_Source material_

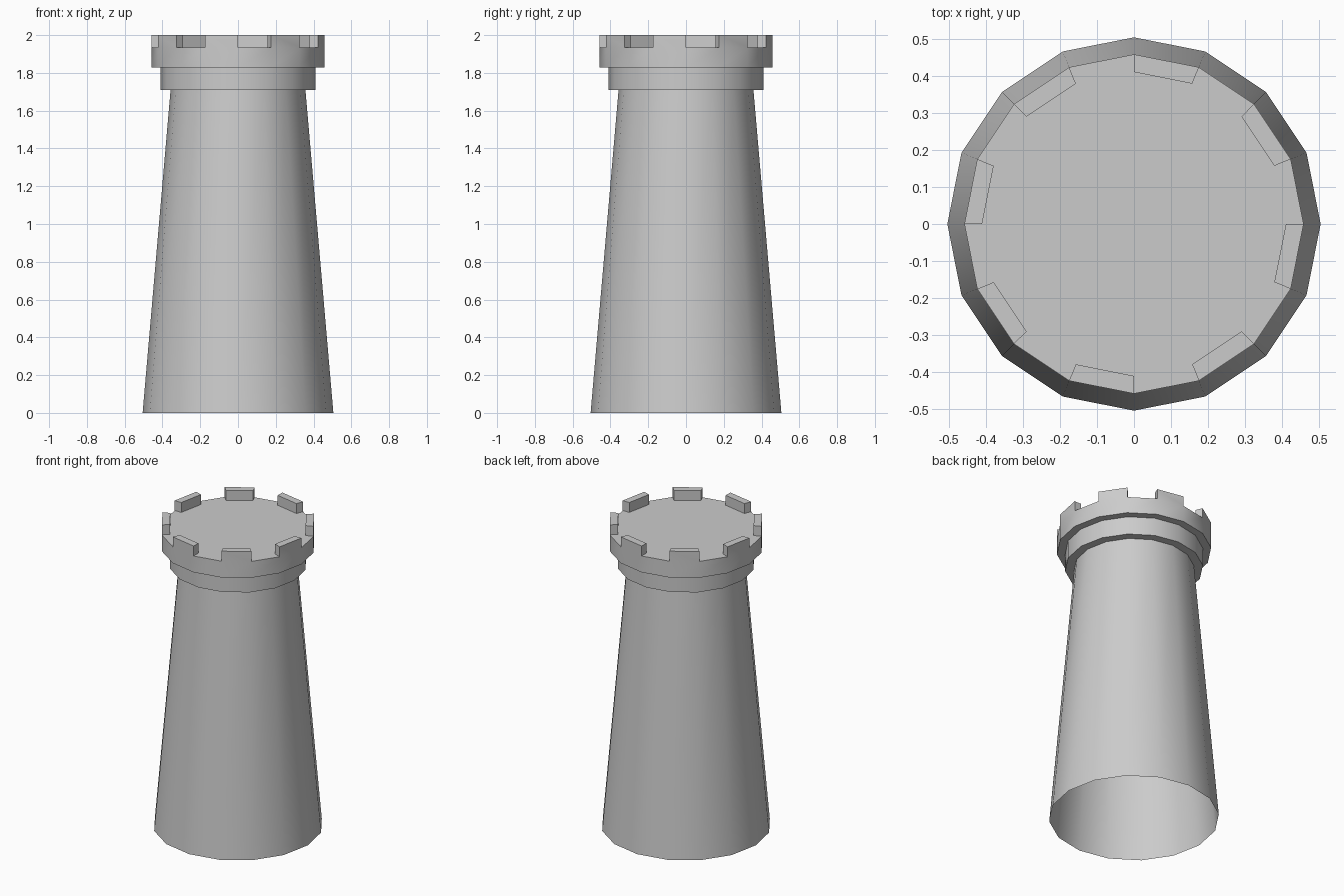
import bpy, bmesh
from math import cos, sin, radians, pi

if "Cube" in bpy.data.objects:
    bpy.data.objects.remove(bpy.data.objects["Cube"])

SIDES = 16


def lathe(bm, profile):
    """Revolve (radius, z) points, listed bottom to top; return bands of faces and rings."""
    rings = [[bm.verts.new((r * cos(2 * pi * i / SIDES), r * sin(2 * pi * i / SIDES), z))
              for i in range(SIDES)] for r, z in profile]
    bands = []
    for low, high in zip(rings, rings[1:]):
        bands.append([bm.faces.new((low[i], low[(i + 1) % SIDES],
                                    high[(i + 1) % SIDES], high[i]))
                      for i in range(SIDES)])
    return bands, rings


def finish(name, bm):
    bm.normal_update()
    mesh = bpy.data.meshes.new(name)
    bm.to_mesh(mesh)
    bm.free()
    obj = bpy.data.objects.new(name, mesh)
    bpy.context.collection.objects.link(obj)
    bpy.ops.object.select_all(action='DESELECT')
    obj.select_set(True)
    bpy.context.view_layer.objects.active = obj
    bpy.ops.object.shade_smooth_by_angle(angle=radians(30))
    return obj


# Tapered shaft, open at the bottom
bm = bmesh.new()
lathe(bm, [(0.505, 0.0), (0.357, 1.71)])
finish("tower_shaft", bm)

# Stepped collar, rim and flat roof
bm = bmesh.new()
bands, rings = lathe(bm, [(0.357, 1.71), (0.41, 1.71), (0.41, 1.828), (0.459, 1.828),
                          (0.459, 1.935), (0.411, 1.935)])
bm.faces.new(rings[-1])

# Merlons: every second face of the roof border is raised
raised = bmesh.ops.extrude_discrete_faces(bm, faces=bands[-1][1::2])["faces"]
bmesh.ops.translate(bm, vec=(0, 0, 0.065), verts=[v for f in raised for v in f.verts])
finish("battlement", bm)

_The task_
Where a line of the data above includes the string "finish", pull it out.

_Answer area_
def finish(name, bm):
finish("tower_shaft", bm)
finish("battlement", bm)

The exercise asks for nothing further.